Dataset below:
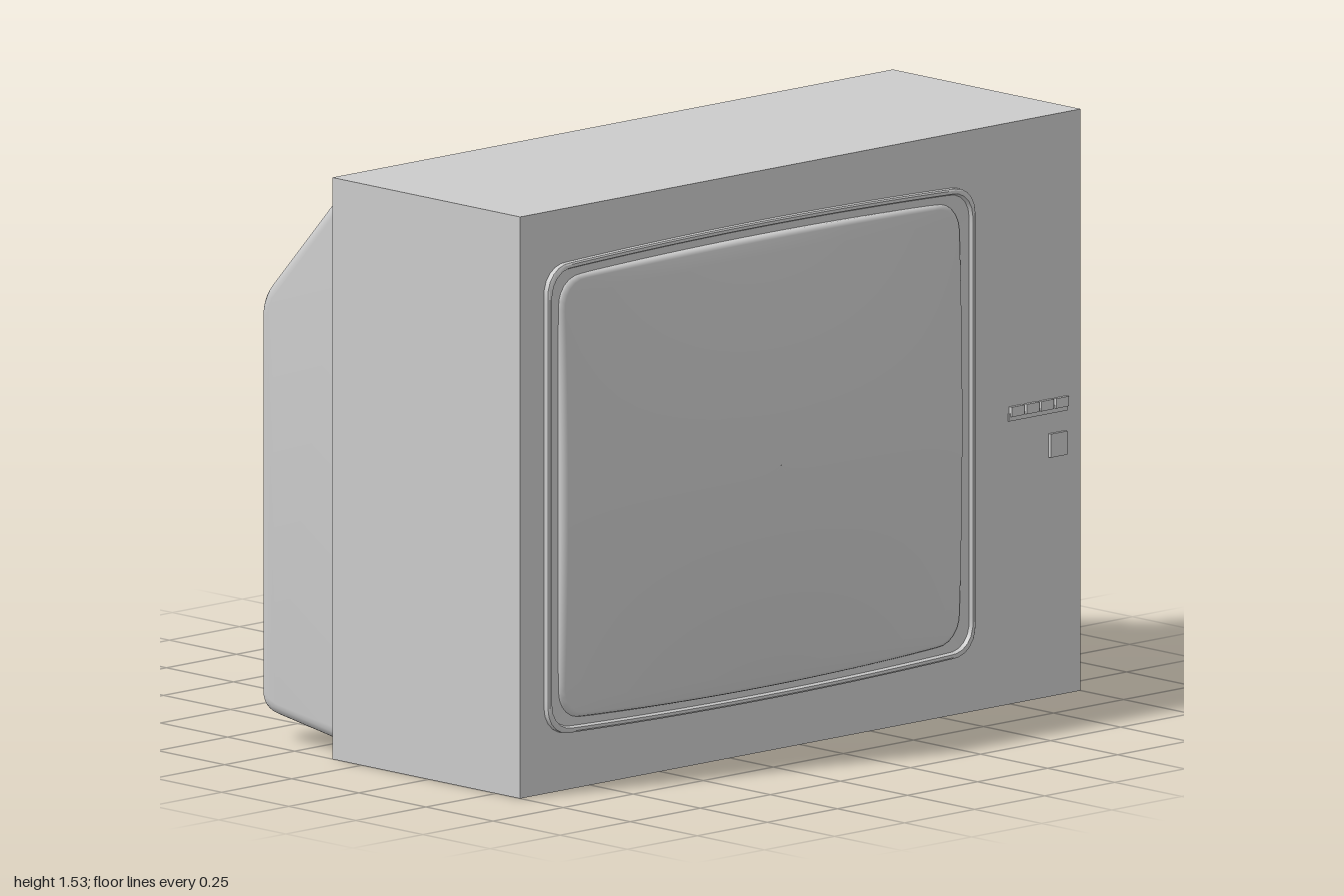
import * as THREE from 'three';
import { toCreasedNormals } from 'three/addons/utils/BufferGeometryUtils.js';

const material = new THREE.MeshStandardMaterial({ color: 0xcccccc });

function add(group, name, geometry) {
  const mesh = new THREE.Mesh(geometry, material);
  mesh.name = name;
  group.add(mesh);
  return mesh;
}

// Box given by its limits on each axis
function box(group, name, [x0, x1], [y0, y1], [z0, z1]) {
  const mesh = add(group, name, new THREE.BoxGeometry(x1 - x0, y1 - y0, z1 - z0));
  mesh.position.set((x0 + x1) / 2, (y0 + y1) / 2, (z0 + z1) / 2);
}

// Rounded rectangle around the origin, its top and bottom bowed outwards
function roundedLoop(hw, hh, r, bow) {
  const s = new THREE.Shape();
  s.absarc(hw - r, hh - r, r, 0, Math.PI / 2);
  s.absarc(-hw + r, hh - r, r, Math.PI / 2, Math.PI);
  s.absarc(-hw + r, -hh + r, r, Math.PI, Math.PI * 1.5);
  s.absarc(hw - r, -hh + r, r, Math.PI * 1.5, Math.PI * 2);
  s.closePath();
  return s.getSpacedPoints(240).slice(0, -1).map(p => {
    p.y += bow * (p.y / hh) * (1 - (p.x / hw) ** 2);
    return p;
  });
}

// Skin between equal-length loops of Vector3
function loft(loops) {
  const n = loops[0].length, index = [];
  for (let k = 0; k < loops.length - 1; k++) {
    for (let i = 0; i < n; i++) {
      const j = (i + 1) % n, a = k * n, b = a + n;
      index.push(a + i, a + j, b + j, a + i, b + j, b + i);
    }
  }
  const g = new THREE.BufferGeometry().setFromPoints(loops.flat());
  g.setIndex(index);
  g.computeVertexNormals();
  return g;
}

// Side profile of (depth behind z = 0, height), extruded between two x positions
function sideExtrude(shape, x0, x1, bevel = 0) {
  const g = new THREE.ExtrudeGeometry(shape, {
    depth: x1 - x0 - 2 * bevel, curveSegments: 6, bevelEnabled: bevel > 0,
    bevelThickness: bevel, bevelSize: bevel, bevelOffset: -bevel, bevelSegments: 5,
  });
  g.rotateY(Math.PI / 2).translate(x0 + bevel, 0, 0);
  return toCreasedNormals(g, 0.5);
}

export function createModel() {
  const tv = new THREE.Group();
  tv.name = 'television';

  // Cabinet and stepped back plate
  box(tv, 'cabinet', [-1, 1], [0, 1.53], [-0.11, 0.59]);
  box(tv, 'backPlate', [-0.98, 0.98], [0.02, 1.51], [-0.12, -0.1]);
  box(tv, 'backPlateStep', [-0.965, 0.965], [0.035, 1.497], [-0.127, -0.1]);

  // Screen surround: raised lip with a lower band inside it
  const surround = [[0, 0.58], [0, 0.605], [0.004, 0.608], [0.012, 0.608], [0.016, 0.598], [0.06, 0.595]];
  const rim = loft(surround.map(([inset, z]) =>
    roundedLoop(0.7625 - inset, 0.615 - inset, 0.07 - inset * 0.4, 0.015)
      .map(p => new THREE.Vector3(p.x, p.y, z))));
  add(tv, 'screenSurround', toCreasedNormals(rim, 0.6)).position.set(-0.1525, 0.77, 0);

  // Domed picture tube
  const hw = 0.715, hh = 0.58;
  const edge = roundedLoop(hw, hh, 0.07, 0.015);
  const dome = (x, y) => 0.595 + 0.085 * (1 - 0.75 * (x / hw) ** 2) * (1 - 0.65 * (y / hh) ** 2);
  const screenLoops = [edge.map(p => new THREE.Vector3(p.x, p.y, 0.58))];
  for (const [scale, drop] of [[1, 0.012], [0.994, 0.004], [0.98, 0]]) {
    screenLoops.push(edge.map(p => new THREE.Vector3(
      p.x * scale, p.y * scale, dome(p.x * scale, p.y * scale) - drop)));
  }
  for (let k = 11; k >= 0; k--) {
    const scale = Math.max(k / 12, 0.001);
    screenLoops.push(edge.map(p => new THREE.Vector3(
      p.x * scale, p.y * scale, dome(p.x * scale, p.y * scale))));
  }
  add(tv, 'screen', loft(screenLoops)).position.set(-0.155, 0.77, 0);

  // Front controls
  box(tv, 'controlStrip', [0.74, 0.95], [0.745, 0.765], [0.58, 0.594]);
  for (let i = 0; i < 4; i++) {
    const x = 0.745 + i * 0.053;
    box(tv, 'controlKey', [x, x + 0.045], [0.757, 0.783], [0.58, 0.6]);
  }
  box(tv, 'powerButton', [0.885, 0.945], [0.63, 0.692], [0.58, 0.599]);

  // Rear housing with sloped top and rounded edges
  const profile = new THREE.Shape();
  profile.moveTo(0.05, 0.03);
  profile.lineTo(0.12, 0.03);
  profile.lineTo(0.37, 0.068);
  profile.quadraticCurveTo(0.43, 0.075, 0.43, 0.13);
  profile.lineTo(0.43, 1.11);
  profile.quadraticCurveTo(0.43, 1.16, 0.395, 1.2);
  profile.lineTo(0.12, 1.5);
  profile.lineTo(0.05, 1.5);
  add(tv, 'rearHousing', sideExtrude(profile, -0.96, 0.645, 0.035));

  // Ledge over the tube neck
  const ledge = new THREE.Shape([[0.28, 1.31], [0.28, 1.1], [0.43, 1.1], [0.43, 1.245]]
    .map(p => new THREE.Vector2(...p)));
  add(tv, 'neckLedge', sideExtrude(ledge, -0.39, 0.075));

  // Tapered tube neck cover
  const neck = new THREE.BoxGeometry(1, 1, 0.28);
  const np = neck.attributes.position;
  for (let i = 0; i < np.count; i++) {
    const back = np.getZ(i) < 0;
    np.setX(i, np.getX(i) * (back ? 0.305 : 0.38));
    np.setY(i, np.getY(i) * (back ? 0.31 : 0.392));
  }
  neck.computeVertexNormals();
  add(tv, 'tubeNeck', neck).position.set(-0.1575, 1.05, -0.54);

  // Wedge-shaped access panel beside the housing
  const wedge = new THREE.Shape([[0.6, 0.1], [0.95, 0.1], [0.95, 0.135], [0.6, 0.17]]
    .map(p => new THREE.Vector2(...p)));
  const panel = new THREE.ExtrudeGeometry(wedge, { depth: 1.12, bevelEnabled: false });
  panel.rotateX(-Math.PI / 2).translate(0, 0.23, 0);
  add(tv, 'accessPanel', panel);

  return tv;
}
End of Dataset.
● **Directions for this task**
Once you have identified the lines above that contain "panel", copy each of them.

● **Exercise response**
  // Wedge-shaped access panel beside the housing
  const panel = new THREE.ExtrudeGeometry(wedge, { depth: 1.12, bevelEnabled: false });
  panel.rotateX(-Math.PI / 2).translate(0, 0.23, 0);
  add(tv, 'accessPanel', panel);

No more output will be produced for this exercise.